The Island of Dr.moreau: Metaphor Analysis
The Law that Moreau teaches the beast folk to follow, and which he enforces, stands in for social conformism and constructs, among other meanings. It is ironic that Moreau, who sees himself as above and outside social laws and sets up his island enclosure to escape the pressure to conform, finds it necessary to force the Law on his creations. He believes that it is because he has not yet succeed in making a real man, but in fact his creatures behave very much like real people, despite “their instincts and mental restrictions.” The beast folk learn the Law and abide by it for two reasons, neither of them shining examples of human behavior. First, they fear punishment. Lawbreakers must be reshaped in the House of Pain, a threat so terrifying that even the strongest among them tremble at the thought. Second, they are proud of their humanness and ashamed to acknowledge the instincts that still prompt them to claw bark or go on four legs rather than two. In a sense, the beast folk are childlike in their understanding of the law. They obey—they do not act ethically. Taken in combination with Prendick’s ability to see beneath the civilized veneer of Londoners, the Law suggests that social conformism, even in a great and advanced city, rests on the same foundation: fear and pride. The Law suggests that perhaps people’s animal natures are only barely held in check by social conformism and, by extension, that Moreau’s hope that people will evolve past the twin motivators of pain and pleasure is bound to be disappointed.
Moreau’s lab may be seen as representing science and technology, human endeavors that question, explore, and in some cases push against the natural world. The animals that enter the lab in their natural state must be confined by fetters and cages to hold them in place while Moreau conducts his vivisection and grafting. The lab forces the question: How far can an experimenter ethically go before he or she resembles the iconic “mad scientist”? What is legitimate research, even if it causes pain to its subjects, and what is not? “Where is your justification for inflicting all this pain?” Prendick asks. Where is the “application”—that is, the use of this pain to better human existence? That is the unstated assumption underlying his questions: that scientists work for a nobler goal that renders ethical actions that would otherwise be perceived as unethical. The lab forces readers to put that question to themselves, and readers today, who know much more about the processes of scientific advancement than Moreau’s readers did, may find the metaphor of the lab even more painful to contend with.
The puma represents, among other things, the chaotic and vital natural world. This is the world that Moreau tries to contain, reshape, and exploit in his lab. Why a puma? Moreau has experimented with various creatures and found that he requires creatures that have “a spark of pugnacious energy to face torment.” This spark is necessary for “man-making,” which suggests Wells’ optimistic view of humanity at this early stage in his career; humans will advance because they can endure and overcome torment, because they have the will to do so. But the puma is not human and never becomes human; rather, it represents a force of nature that Moreau cannot subdue. It has more than a spark; it faces its torment with terror and enmity and, stronger than the man-made fetters that fasten it to the lab walls, frees itself from Moreau’s egocentric quest. Moreau claims to be a “religious man” whose laws are those of nature, but he flaunts those very laws by vivisecting the puma. His demise is symbolically rich: The puma, still trailing its fetters, defends itself against Moreau and crushes its tormentor’s head with the chains. Some critics point out that the puma is female and note that a stereotypical representation of nature is feminized (Mother Earth, Mother Nature). These critics suggest that the puma is nature’s revenge against Moreau for his intellectual rape. Yet Prendick is not against scientific exploration at all. It is a question of degree and limits, of knowing which technologies are beneficial and which breed danger—a common conundrum in science fiction writing.
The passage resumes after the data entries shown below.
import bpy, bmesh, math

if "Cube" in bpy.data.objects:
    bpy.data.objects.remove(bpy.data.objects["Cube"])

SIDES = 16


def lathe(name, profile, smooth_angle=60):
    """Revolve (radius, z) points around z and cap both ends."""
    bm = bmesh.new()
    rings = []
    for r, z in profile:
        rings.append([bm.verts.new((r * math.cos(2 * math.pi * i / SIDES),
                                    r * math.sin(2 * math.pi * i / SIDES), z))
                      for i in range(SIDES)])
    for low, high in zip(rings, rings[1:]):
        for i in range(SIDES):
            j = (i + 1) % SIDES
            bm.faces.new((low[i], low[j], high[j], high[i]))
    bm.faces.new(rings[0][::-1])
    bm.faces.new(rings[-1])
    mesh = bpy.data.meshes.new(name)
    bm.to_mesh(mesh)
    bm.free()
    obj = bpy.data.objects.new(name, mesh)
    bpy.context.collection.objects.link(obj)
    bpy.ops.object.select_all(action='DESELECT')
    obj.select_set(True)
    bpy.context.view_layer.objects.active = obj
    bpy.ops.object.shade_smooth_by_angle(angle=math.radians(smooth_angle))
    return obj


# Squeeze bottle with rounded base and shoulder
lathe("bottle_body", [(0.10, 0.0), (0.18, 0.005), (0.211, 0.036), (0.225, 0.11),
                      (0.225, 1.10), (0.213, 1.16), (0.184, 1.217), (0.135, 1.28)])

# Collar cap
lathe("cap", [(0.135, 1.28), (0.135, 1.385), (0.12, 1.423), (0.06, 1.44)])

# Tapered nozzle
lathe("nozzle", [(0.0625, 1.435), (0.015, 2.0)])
London, in this novel, is a microcosm that represents all civilized communities. Its judgment of Moreau’s work drives him to the isolation of the island and shames Montgomery’s weakness so that he cannot return to his studies there, much as he wants to. In this sense society both guides and limits human achievement, for better or worse. Whether London’s approbation of Moreau is a positive or negative act depends on what readers think of Moreau’s scientific and philosophical beliefs. Since the novel has a satirical edge, the disgust of Londoners when they learn of Moreau’s experiments is probably to the city’s credit (and thus to the credit of civilized communities in general). Yet Prendick’s perception of London after he returns points to the fragility of civilized communities. They may rise up in moral indignation (as indeed the actual London did in the late nineteenth century in the case of what today we would call animal rights), but each reveals “the animal surging up” to eyes that know what to look for.